Materials provided Block Start

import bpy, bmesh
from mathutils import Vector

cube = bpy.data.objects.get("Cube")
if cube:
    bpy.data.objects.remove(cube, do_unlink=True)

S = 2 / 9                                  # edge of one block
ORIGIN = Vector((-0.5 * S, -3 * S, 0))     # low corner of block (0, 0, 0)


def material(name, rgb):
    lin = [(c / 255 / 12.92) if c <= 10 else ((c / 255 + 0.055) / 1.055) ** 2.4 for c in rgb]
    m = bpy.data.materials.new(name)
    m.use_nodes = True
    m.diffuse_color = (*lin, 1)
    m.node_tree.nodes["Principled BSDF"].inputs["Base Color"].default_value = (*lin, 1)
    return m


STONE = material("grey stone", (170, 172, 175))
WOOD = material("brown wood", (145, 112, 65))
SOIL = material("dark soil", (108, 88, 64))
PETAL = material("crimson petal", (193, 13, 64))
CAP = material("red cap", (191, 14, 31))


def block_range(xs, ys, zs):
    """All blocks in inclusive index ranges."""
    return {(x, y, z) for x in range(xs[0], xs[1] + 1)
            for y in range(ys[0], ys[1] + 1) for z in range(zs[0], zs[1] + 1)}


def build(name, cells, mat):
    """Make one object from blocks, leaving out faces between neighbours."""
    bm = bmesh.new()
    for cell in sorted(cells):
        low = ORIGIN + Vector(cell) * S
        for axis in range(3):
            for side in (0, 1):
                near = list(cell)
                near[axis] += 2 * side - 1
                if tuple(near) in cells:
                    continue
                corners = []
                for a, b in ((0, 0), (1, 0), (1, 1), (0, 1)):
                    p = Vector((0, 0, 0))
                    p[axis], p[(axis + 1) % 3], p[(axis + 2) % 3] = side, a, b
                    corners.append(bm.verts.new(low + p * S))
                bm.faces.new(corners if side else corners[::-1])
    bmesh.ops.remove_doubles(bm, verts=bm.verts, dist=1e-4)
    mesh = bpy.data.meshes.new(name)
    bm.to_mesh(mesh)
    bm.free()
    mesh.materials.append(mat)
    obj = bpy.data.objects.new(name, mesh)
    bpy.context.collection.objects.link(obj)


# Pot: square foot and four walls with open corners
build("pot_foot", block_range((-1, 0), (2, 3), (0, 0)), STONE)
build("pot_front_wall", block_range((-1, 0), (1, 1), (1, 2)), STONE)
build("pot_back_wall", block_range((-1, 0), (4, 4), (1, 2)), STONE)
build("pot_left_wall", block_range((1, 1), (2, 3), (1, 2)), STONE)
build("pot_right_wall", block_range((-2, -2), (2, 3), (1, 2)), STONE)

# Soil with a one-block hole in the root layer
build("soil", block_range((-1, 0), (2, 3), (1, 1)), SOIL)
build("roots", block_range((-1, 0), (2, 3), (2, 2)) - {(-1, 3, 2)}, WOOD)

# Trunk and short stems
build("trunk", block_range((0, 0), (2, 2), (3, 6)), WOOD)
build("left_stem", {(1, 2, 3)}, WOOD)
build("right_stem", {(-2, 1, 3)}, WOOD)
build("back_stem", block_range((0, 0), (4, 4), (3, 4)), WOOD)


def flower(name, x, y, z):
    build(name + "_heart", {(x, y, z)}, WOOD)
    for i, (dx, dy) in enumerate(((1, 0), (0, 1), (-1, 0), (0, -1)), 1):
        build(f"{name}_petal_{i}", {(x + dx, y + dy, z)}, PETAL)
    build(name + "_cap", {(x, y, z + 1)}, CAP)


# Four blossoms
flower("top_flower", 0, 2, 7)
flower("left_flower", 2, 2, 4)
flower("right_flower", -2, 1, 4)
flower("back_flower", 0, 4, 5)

Materials provided Block End

▶ **Work to complete**:
The full set of entries should appear again, unchanged, line by line.

▶ **Answer to the exercise**:
import bpy, bmesh
from mathutils import Vector

cube = bpy.data.objects.get("Cube")
if cube:
    bpy.data.objects.remove(cube, do_unlink=True)

S = 2 / 9                                  # edge of one block
ORIGIN = Vector((-0.5 * S, -3 * S, 0))     # low corner of block (0, 0, 0)


def material(name, rgb):
    lin = [(c / 255 / 12.92) if c <= 10 else ((c / 255 + 0.055) / 1.055) ** 2.4 for c in rgb]
    m = bpy.data.materials.new(name)
    m.use_nodes = True
    m.diffuse_color = (*lin, 1)
    m.node_tree.nodes["Principled BSDF"].inputs["Base Color"].default_value = (*lin, 1)
    return m


STONE = material("grey stone", (170, 172, 175))
WOOD = material("brown wood", (145, 112, 65))
SOIL = material("dark soil", (108, 88, 64))
PETAL = material("crimson petal", (193, 13, 64))
CAP = material("red cap", (191, 14, 31))


def block_range(xs, ys, zs):
    """All blocks in inclusive index ranges."""
    return {(x, y, z) for x in range(xs[0], xs[1] + 1)
            for y in range(ys[0], ys[1] + 1) for z in range(zs[0], zs[1] + 1)}


def build(name, cells, mat):
    """Make one object from blocks, leaving out faces between neighbours."""
    bm = bmesh.new()
    for cell in sorted(cells):
        low = ORIGIN + Vector(cell) * S
        for axis in range(3):
            for side in (0, 1):
                near = list(cell)
                near[axis] += 2 * side - 1
                if tuple(near) in cells:
                    continue
                corners = []
                for a, b in ((0, 0), (1, 0), (1, 1), (0, 1)):
                    p = Vector((0, 0, 0))
                    p[axis], p[(axis + 1) % 3], p[(axis + 2) % 3] = side, a, b
                    corners.append(bm.verts.new(low + p * S))
                bm.faces.new(corners if side else corners[::-1])
    bmesh.ops.remove_doubles(bm, verts=bm.verts, dist=1e-4)
    mesh = bpy.data.meshes.new(name)
    bm.to_mesh(mesh)
    bm.free()
    mesh.materials.append(mat)
    obj = bpy.data.objects.new(name, mesh)
    bpy.context.collection.objects.link(obj)


# Pot: square foot and four walls with open corners
build("pot_foot", block_range((-1, 0), (2, 3), (0, 0)), STONE)
build("pot_front_wall", block_range((-1, 0), (1, 1), (1, 2)), STONE)
build("pot_back_wall", block_range((-1, 0), (4, 4), (1, 2)), STONE)
build("pot_left_wall", block_range((1, 1), (2, 3), (1, 2)), STONE)
build("pot_right_wall", block_range((-2, -2), (2, 3), (1, 2)), STONE)

# Soil with a one-block hole in the root layer
build("soil", block_range((-1, 0), (2, 3), (1, 1)), SOIL)
build("roots", block_range((-1, 0), (2, 3), (2, 2)) - {(-1, 3, 2)}, WOOD)

# Trunk and short stems
build("trunk", block_range((0, 0), (2, 2), (3, 6)), WOOD)
build("left_stem", {(1, 2, 3)}, WOOD)
build("right_stem", {(-2, 1, 3)}, WOOD)
build("back_stem", block_range((0, 0), (4, 4), (3, 4)), WOOD)


def flower(name, x, y, z):
    build(name + "_heart", {(x, y, z)}, WOOD)
    for i, (dx, dy) in enumerate(((1, 0), (0, 1), (-1, 0), (0, -1)), 1):
        build(f"{name}_petal_{i}", {(x + dx, y + dy, z)}, PETAL)
    build(name + "_cap", {(x, y, z + 1)}, CAP)


# Four blossoms
flower("top_flower", 0, 2, 7)
flower("left_flower", 2, 2, 4)
flower("right_flower", -2, 1, 4)
flower("back_flower", 0, 4, 5)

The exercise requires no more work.